Images excluded, return every record exactly as it reads.

▸ **Saved data entries**

+++++

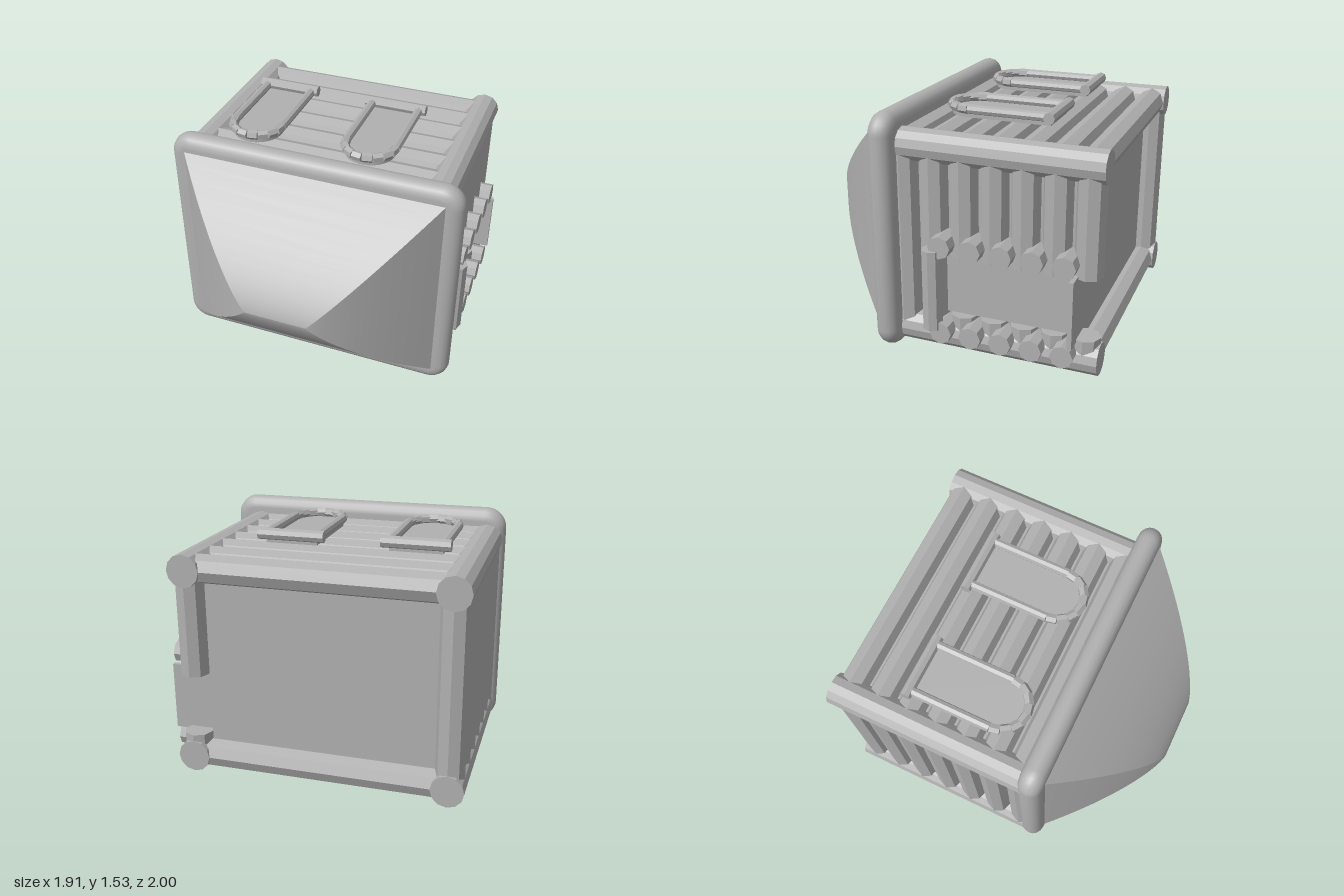
import * as THREE from 'three';
import { toCreasedNormals } from 'three/addons/utils/BufferGeometryUtils.js';

const grey = new THREE.MeshStandardMaterial({ color: 0xb0b0b0 });
grey.name = 'stone grey';

const CX = -0.04, CY = 0.73;      // centre of the log body
const HX = 0.8, HY = 0.6;         // half distance between corner logs
const LOG_R = 0.09, STEP = 0.194;

function add(parent, name, geo, crease = 0.4) {
  const mesh = new THREE.Mesh(toCreasedNormals(geo, crease), grey);
  mesh.name = name;
  parent.add(mesh);
  return mesh;
}

// Faceted log between two points
function log(parent, name, a, b, r, sides = 8) {
  const p = new THREE.Vector3(...a), q = new THREE.Vector3(...b);
  const d = q.clone().sub(p);
  const mesh = add(parent, name, new THREE.CylinderGeometry(r, r, d.length(), sides));
  mesh.position.copy(p).add(q).multiplyScalar(0.5);
  mesh.quaternion.setFromUnitVectors(new THREE.Vector3(0, 1, 0), d.normalize());
  return mesh;
}

// Axis-aligned box from its two extreme corners
function box(parent, name, a, b) {
  const geo = new THREE.BoxGeometry(b[0] - a[0], b[1] - a[1], b[2] - a[2]);
  const mesh = add(parent, name, geo);
  mesh.position.set((a[0] + b[0]) / 2, (a[1] + b[1]) / 2, (a[2] + b[2]) / 2);
  return mesh;
}

// Hipped roof with bowed slopes running from the short ridge to the rim
function roofGeometry() {
  const pos = [], idx = [], rows = 14;
  const corners = [[1, 1], [-1, 1], [-1, -1], [1, -1]];
  for (let s = 0; s < 4; s++) {
    const base = pos.length / 3;
    for (let i = 0; i <= rows; i++) {
      const u = (i / rows) ** 1.4;
      const z = 1 - 0.6 * u ** 1.35;
      for (const c of [corners[s], corners[(s + 1) % 4]]) {
        pos.push(c[0] * (0.2 + 0.67 * u), 0.767 + c[1] * 0.68 * u, z);
      }
      if (i < rows) {
        const a = base + i * 2;
        idx.push(a, a + 2, a + 3, a, a + 3, a + 1);
      }
    }
  }
  const geo = new THREE.BufferGeometry();
  geo.setAttribute('position', new THREE.Float32BufferAttribute(pos, 3));
  geo.setIndex(idx);
  geo.computeVertexNormals();
  return geo;
}

// Rounded slab under the roof
function rimGeometry() {
  const w = 0.88, h = 0.69, r = 0.06;
  const s = new THREE.Shape();
  s.moveTo(-w + r, -h);
  s.lineTo(w - r, -h);
  s.absarc(w - r, -h + r, r, -Math.PI / 2, 0);
  s.lineTo(w, h - r);
  s.absarc(w - r, h - r, r, 0, Math.PI / 2);
  s.lineTo(-w + r, h);
  s.absarc(-w + r, h - r, r, Math.PI / 2, Math.PI);
  s.lineTo(-w, -h + r);
  s.absarc(-w + r, -h + r, r, Math.PI, Math.PI * 1.5);
  return new THREE.ExtrudeGeometry(s, {
    depth: 0.006, bevelSize: 0.076, bevelThickness: 0.074, bevelSegments: 4, curveSegments: 4,
  });
}

// Arched window lying on the top wall
function archedWindow(parent, cx) {
  const g = new THREE.Group();
  g.name = 'archedWindow';
  const y = 1.475, zc = -0.01, zs = -0.545, R = 0.163;
  for (const s of [-1, 1]) {
    log(g, 'windowJamb', [cx + s * R, y, zs], [cx + s * R, y, zc], 0.03);
  }
  log(g, 'windowSill', [cx - 0.21, y + 0.002, zs], [cx + 0.21, y + 0.002, zs], 0.037);
  const n = 8;
  for (let i = 0; i < n; i++) {
    const a0 = (i / n) * Math.PI, a1 = ((i + 1) / n) * Math.PI;
    const at = a => [cx + R * Math.cos(a), y, zc + R * Math.sin(a)];
    log(g, 'archStone', at(a0), at(a1), 0.031, 6);
  }
  // Pane
  const p = new THREE.Shape();
  p.moveTo(-R, zs);
  p.lineTo(R, zs);
  p.lineTo(R, zc);
  p.absarc(0, zc, R, 0, Math.PI);
  const pane = add(g, 'windowPane', new THREE.ExtrudeGeometry(p, { depth: 0.03, bevelEnabled: false }));
  pane.rotation.x = Math.PI / 2;
  pane.position.set(cx, 1.452, 0);
  parent.add(g);
}

export function createModel() {
  const model = new THREE.Group();
  model.name = 'logHouse';
  const left = CX + HX, right = CX - HX, top = CY + HY, bottom = CY - HY;

  // Roof and rim
  const roof = new THREE.Mesh(roofGeometry(), grey);
  roof.name = 'roof';
  model.add(roof);
  add(model, 'roofRim', rimGeometry(), 0.55).position.set(0, 0.767, 0.344);

  // Solid core closing the gaps between the logs
  box(model, 'core', [right, bottom, -0.865], [left, top, 0.32]);

  // Corner logs
  for (const x of [left, right]) {
    for (const y of [top, bottom]) log(model, 'cornerLog', [x, y, -1], [x, y, 0.32], 0.102, 12);
  }

  // Wall logs on all four sides, interrupted by the doorway on the left wall
  const walls = new THREE.Group();
  walls.name = 'wallLogs';
  for (let k = -1; k < 6; k++) {
    const z = 0.063 - k * STEP;
    for (const y of [top, bottom]) log(walls, 'crossLog', [right, y, z], [left, y, z], LOG_R);
    log(walls, 'sideLog', [right, bottom, z], [right, top, z], LOG_R);
    if (z > 0) {
      log(walls, 'sideLog', [left, bottom, z], [left, top, z], LOG_R);
    } else {
      log(walls, 'upperDoorLog', [left, 0.66, z], [left, top, z], LOG_R);
      log(walls, 'lowerDoorLog', [left, bottom, z], [left, 0.27, z], LOG_R);
    }
  }
  model.add(walls);

  // Doorway: panel, jambs and rows of log ends
  const door = new THREE.Group();
  door.name = 'doorway';
  box(door, 'doorPanel', [left - 0.02, 0.27, -0.84], [left + 0.02, 0.66, 0]);
  box(door, 'backJamb', [left - 0.02, 0.25, -0.865], [0.935, 0.68, -0.837]);
  log(door, 'frontJamb', [0.885, 0.2, 0.035], [0.885, 0.725, 0.035], 0.065);
  for (let k = 0; k < 5; k++) {
    const z = -0.025 - k * STEP;
    for (const y of [0.752, 0.181]) log(door, 'logEnd', [left, y, z], [0.92, y, z], 0.072);
  }
  model.add(door);

  // Windows
  archedWindow(model, -0.53);
  archedWindow(model, 0.245);

  return model;
}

+++++

▸ **RESULT**
import * as THREE from 'three';
import { toCreasedNormals } from 'three/addons/utils/BufferGeometryUtils.js';

const grey = new THREE.MeshStandardMaterial({ color: 0xb0b0b0 });
grey.name = 'stone grey';

const CX = -0.04, CY = 0.73;      // centre of the log body
const HX = 0.8, HY = 0.6;         // half distance between corner logs
const LOG_R = 0.09, STEP = 0.194;

function add(parent, name, geo, crease = 0.4) {
  const mesh = new THREE.Mesh(toCreasedNormals(geo, crease), grey);
  mesh.name = name;
  parent.add(mesh);
  return mesh;
}

// Faceted log between two points
function log(parent, name, a, b, r, sides = 8) {
  const p = new THREE.Vector3(...a), q = new THREE.Vector3(...b);
  const d = q.clone().sub(p);
  const mesh = add(parent, name, new THREE.CylinderGeometry(r, r, d.length(), sides));
  mesh.position.copy(p).add(q).multiplyScalar(0.5);
  mesh.quaternion.setFromUnitVectors(new THREE.Vector3(0, 1, 0), d.normalize());
  return mesh;
}

// Axis-aligned box from its two extreme corners
function box(parent, name, a, b) {
  const geo = new THREE.BoxGeometry(b[0] - a[0], b[1] - a[1], b[2] - a[2]);
  const mesh = add(parent, name, geo);
  mesh.position.set((a[0] + b[0]) / 2, (a[1] + b[1]) / 2, (a[2] + b[2]) / 2);
  return mesh;
}

// Hipped roof with bowed slopes running from the short ridge to the rim
function roofGeometry() {
  const pos = [], idx = [], rows = 14;
  const corners = [[1, 1], [-1, 1], [-1, -1], [1, -1]];
  for (let s = 0; s < 4; s++) {
    const base = pos.length / 3;
    for (let i = 0; i <= rows; i++) {
      const u = (i / rows) ** 1.4;
      const z = 1 - 0.6 * u ** 1.35;
      for (const c of [corners[s], corners[(s + 1) % 4]]) {
        pos.push(c[0] * (0.2 + 0.67 * u), 0.767 + c[1] * 0.68 * u, z);
      }
      if (i < rows) {
        const a = base + i * 2;
        idx.push(a, a + 2, a + 3, a, a + 3, a + 1);
      }
    }
  }
  const geo = new THREE.BufferGeometry();
  geo.setAttribute('position', new THREE.Float32BufferAttribute(pos, 3));
  geo.setIndex(idx);
  geo.computeVertexNormals();
  return geo;
}

// Rounded slab under the roof
function rimGeometry() {
  const w = 0.88, h = 0.69, r = 0.06;
  const s = new THREE.Shape();
  s.moveTo(-w + r, -h);
  s.lineTo(w - r, -h);
  s.absarc(w - r, -h + r, r, -Math.PI / 2, 0);
  s.lineTo(w, h - r);
  s.absarc(w - r, h - r, r, 0, Math.PI / 2);
  s.lineTo(-w + r, h);
  s.absarc(-w + r, h - r, r, Math.PI / 2, Math.PI);
  s.lineTo(-w, -h + r);
  s.absarc(-w + r, -h + r, r, Math.PI, Math.PI * 1.5);
  return new THREE.ExtrudeGeometry(s, {
    depth: 0.006, bevelSize: 0.076, bevelThickness: 0.074, bevelSegments: 4, curveSegments: 4,
  });
}

// Arched window lying on the top wall
function archedWindow(parent, cx) {
  const g = new THREE.Group();
  g.name = 'archedWindow';
  const y = 1.475, zc = -0.01, zs = -0.545, R = 0.163;
  for (const s of [-1, 1]) {
    log(g, 'windowJamb', [cx + s * R, y, zs], [cx + s * R, y, zc], 0.03);
  }
  log(g, 'windowSill', [cx - 0.21, y + 0.002, zs], [cx + 0.21, y + 0.002, zs], 0.037);
  const n = 8;
  for (let i = 0; i < n; i++) {
    const a0 = (i / n) * Math.PI, a1 = ((i + 1) / n) * Math.PI;
    const at = a => [cx + R * Math.cos(a), y, zc + R * Math.sin(a)];
    log(g, 'archStone', at(a0), at(a1), 0.031, 6);
  }
  // Pane
  const p = new THREE.Shape();
  p.moveTo(-R, zs);
  p.lineTo(R, zs);
  p.lineTo(R, zc);
  p.absarc(0, zc, R, 0, Math.PI);
  const pane = add(g, 'windowPane', new THREE.ExtrudeGeometry(p, { depth: 0.03, bevelEnabled: false }));
  pane.rotation.x = Math.PI / 2;
  pane.position.set(cx, 1.452, 0);
  parent.add(g);
}

export function createModel() {
  const model = new THREE.Group();
  model.name = 'logHouse';
  const left = CX + HX, right = CX - HX, top = CY + HY, bottom = CY - HY;

  // Roof and rim
  const roof = new THREE.Mesh(roofGeometry(), grey);
  roof.name = 'roof';
  model.add(roof);
  add(model, 'roofRim', rimGeometry(), 0.55).position.set(0, 0.767, 0.344);

  // Solid core closing the gaps between the logs
  box(model, 'core', [right, bottom, -0.865], [left, top, 0.32]);

  // Corner logs
  for (const x of [left, right]) {
    for (const y of [top, bottom]) log(model, 'cornerLog', [x, y, -1], [x, y, 0.32], 0.102, 12);
  }

  // Wall logs on all four sides, interrupted by the doorway on the left wall
  const walls = new THREE.Group();
  walls.name = 'wallLogs';
  for (let k = -1; k < 6; k++) {
    const z = 0.063 - k * STEP;
    for (const y of [top, bottom]) log(walls, 'crossLog', [right, y, z], [left, y, z], LOG_R);
    log(walls, 'sideLog', [right, bottom, z], [right, top, z], LOG_R);
    if (z > 0) {
      log(walls, 'sideLog', [left, bottom, z], [left, top, z], LOG_R);
    } else {
      log(walls, 'upperDoorLog', [left, 0.66, z], [left, top, z], LOG_R);
      log(walls, 'lowerDoorLog', [left, bottom, z], [left, 0.27, z], LOG_R);
    }
  }
  model.add(walls);

  // Doorway: panel, jambs and rows of log ends
  const door = new THREE.Group();
  door.name = 'doorway';
  box(door, 'doorPanel', [left - 0.02, 0.27, -0.84], [left + 0.02, 0.66, 0]);
  box(door, 'backJamb', [left - 0.02, 0.25, -0.865], [0.935, 0.68, -0.837]);
  log(door, 'frontJamb', [0.885, 0.2, 0.035], [0.885, 0.725, 0.035], 0.065);
  for (let k = 0; k < 5; k++) {
    const z = -0.025 - k * STEP;
    for (const y of [0.752, 0.181]) log(door, 'logEnd', [left, y, z], [0.92, y, z], 0.072);
  }
  model.add(door);

  // Windows
  archedWindow(model, -0.53);
  archedWindow(model, 0.245);

  return model;
}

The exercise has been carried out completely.